Traits

Characteristica

  • A trait MAY access properties or methods of the class it is embedded in.
  • A trait MUST be combined with an interface. Classes using a trait must implement at least this interface.
  • A trait interface MUST have a default implementation trait.

Rationale

There is one specific feature that traits provide other abstraction solutions like services or static extraction do not: A trait is embedded within the class that consumes it and as such can directly access methods and properties of this class. A trait typically holds state in a property of the class. If this feature is not needed, traits should not be used. Thus, the trait itself may even have a dependency to the class it is embedded in, even if this is rather discouraged.

A simple way to look at this is to see the interface as the main feature with the trait providing a single or maybe two default implementations of the interface for a specific class.

One usage of traits is the removal of boilerplate code. While object creation and dependency injection is still a not resolved issue in the core, this area is probably a good example where a couple of traits would be really useful to autowire default functionality like logging into classes with very little developer effort and in a simple and understandable way. It should however be kept in mind that traits must always be used with care and should stay as a relatively seldom used solution. This is one reason why the current getLanguageService() and similar boilerplate methods are kept within classes directly for now and is not extracted to traits: Both container system and global scope objects are currently not finally decided and we don’t want to have relatively hard to deprecate and remove traits at this point.

Good examples

  • \Symfony\Component\DependencyInjection\ContainerAwareInterface with \Symfony\Component\DependencyInjection\ContainerAwareTrait as default implementation
    • The ContainerAwareInterface is tested to within the dependency injection system of symfony and the trait is a simple default implementation that easily adds the interface functionality to a given class.
    • Good naming.
    • Clear scope.
  • LoggerAwareInterface with a default trait.

Bad examples
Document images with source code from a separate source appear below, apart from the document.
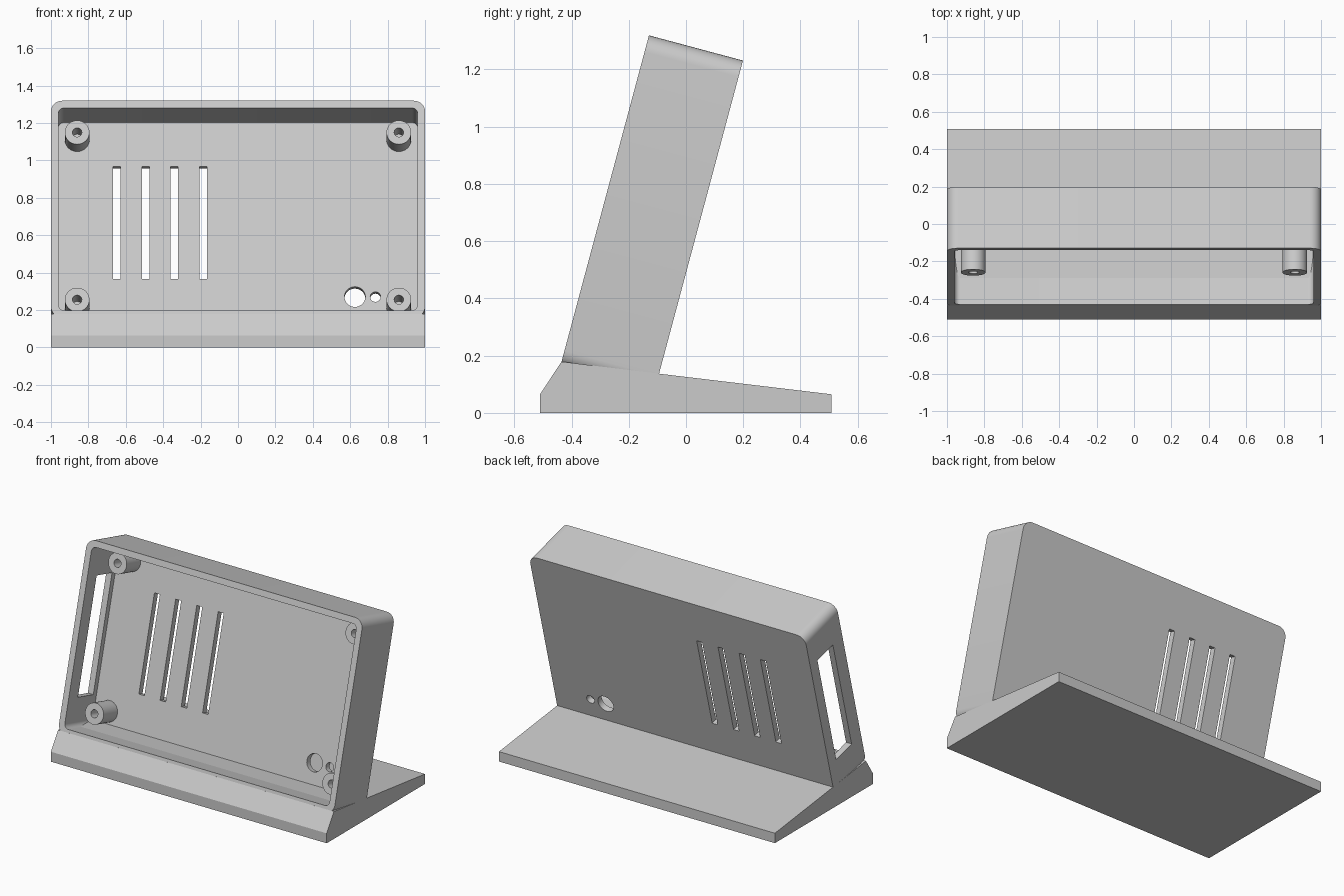
import bpy, bmesh
from math import radians, sin, cos, pi
from mathutils import Matrix, Vector

if "Cube" in bpy.data.objects:
    bpy.data.objects.remove(bpy.data.objects["Cube"], do_unlink=True)

plastic = bpy.data.materials.new("light_grey_plastic")
plastic.use_nodes = True
GREY = (0.6, 0.6, 0.6, 1)
plastic.diffuse_color = GREY
plastic.node_tree.nodes["Principled BSDF"].inputs["Base Color"].default_value = GREY

# Case frame: origin at its lower front edge, leaning back
LEAN = Matrix.Translation((0, -0.44, 0.16)) @ Matrix.Rotation(radians(-15), 4, 'X')
HEIGHT, DEPTH, WALL = 1.2, 0.34, 0.04
INNER = DEPTH - WALL


def prism(name, outline, push, matrix=Matrix()):
    """Extrude a closed outline of 3D points along push."""
    bm = bmesh.new()
    face = bm.faces.new([bm.verts.new(p) for p in outline])
    top = bmesh.ops.extrude_face_region(bm, geom=[face])["geom"]
    bmesh.ops.translate(bm, vec=push, verts=[v for v in top if isinstance(v, bmesh.types.BMVert)])
    bmesh.ops.recalc_face_normals(bm, faces=bm.faces)
    mesh = bpy.data.meshes.new(name)
    bm.to_mesh(mesh)
    bm.free()
    mesh.materials.append(plastic)
    obj = bpy.data.objects.new(name, mesh)
    bpy.context.collection.objects.link(obj)
    obj.matrix_world = matrix
    return obj


def rounded(name, x0, x1, z0, z1, y0, y1, r=0.0, steps=8):
    """Box along the case depth with rounded corners."""
    if r == 0:
        pts = [(x0, y0, z0), (x1, y0, z0), (x1, y0, z1), (x0, y0, z1)]
    else:
        corners = [(x1 - r, z1 - r), (x0 + r, z1 - r), (x0 + r, z0 + r), (x1 - r, z0 + r)]
        pts = []
        for q, (cx, cz) in enumerate(corners):
            for i in range(steps + 1):
                a = (q + i / steps) * pi / 2
                pts.append((cx + r * cos(a), y0, cz + r * sin(a)))
    return prism(name, pts, Vector((0, y1 - y0, 0)), LEAN)


def cylinder(name, x, z, r, y0, y1, sides=32):
    pts = [(x + r * cos(2 * pi * i / sides), y0, z + r * sin(2 * pi * i / sides))
           for i in range(sides)]
    return prism(name, pts, Vector((0, y1 - y0, 0)), LEAN)


def activate(obj):
    bpy.ops.object.select_all(action='DESELECT')
    obj.select_set(True)
    bpy.context.view_layer.objects.active = obj


def cut(obj, cutter):
    cutter.hide_render = True
    activate(obj)
    mod = obj.modifiers.new("cut", 'BOOLEAN')
    mod.operation, mod.solver, mod.object = 'DIFFERENCE', 'EXACT', cutter
    bpy.ops.object.modifier_apply(modifier=mod.name)
    bpy.data.objects.remove(cutter, do_unlink=True)


def smooth(obj):
    activate(obj)
    bpy.ops.object.shade_smooth_by_angle(angle=radians(30))


# Wedge base
side = [(-0.51, 0), (0.508, 0), (0.508, 0.065), (-0.095, 0.137), (-0.435, 0.179), (-0.51, 0.065)]
prism("base", [(-1, y, z) for y, z in side], Vector((2, 0, 0)))

# Open-fronted case
case = rounded("case", -1, 1, 0, HEIGHT, 0, DEPTH, 0.06)
cut(case, rounded("cavity", -1 + WALL, 1 - WALL, WALL, HEIGHT - WALL, -0.1, INNER, 0.03))

# Vent slots through the back wall
for x in (-0.647, -0.493, -0.34, -0.185):
    cut(case, rounded("slot", x - 0.02, x + 0.02, 0.293, 0.916, 0.25, 0.4))

# Cable holes through the back wall
for x, r in ((0.625, 0.056), (0.735, 0.028)):
    cut(case, cylinder("cable_hole", x, 0.195, r, 0.25, 0.4))

# Window in the right side wall
cut(case, rounded("window", -1.1, -0.9, 0.22, 0.97, 0.1, 0.265))
smooth(case)

# Screw posts in the four corners
for sx, side_name in ((-1, "right"), (1, "left")):
    for z, level in ((0.139, "lower"), (1.065, "upper")):
        post = cylinder(f"{level}_{side_name}_post", sx * 0.86, z, 0.066, 0.15, INNER + 0.01)
        cut(post, cylinder("screw_hole", sx * 0.86, z, 0.025, 0.1, 0.28, 24))
        smooth(post)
  • \TYPO3\CMS\FluidStyledContent\ViewHelpers\Menu\MenuViewHelperTrait
    • Contains only protected methods, can not be combined with interface.
    • Contains getTypoScriptFrontendController(), hides this dependency in the consuming class.
    • No interface.
    • It would have probably been better to add the trait code to a full class and just use it in the according view helpers (composition).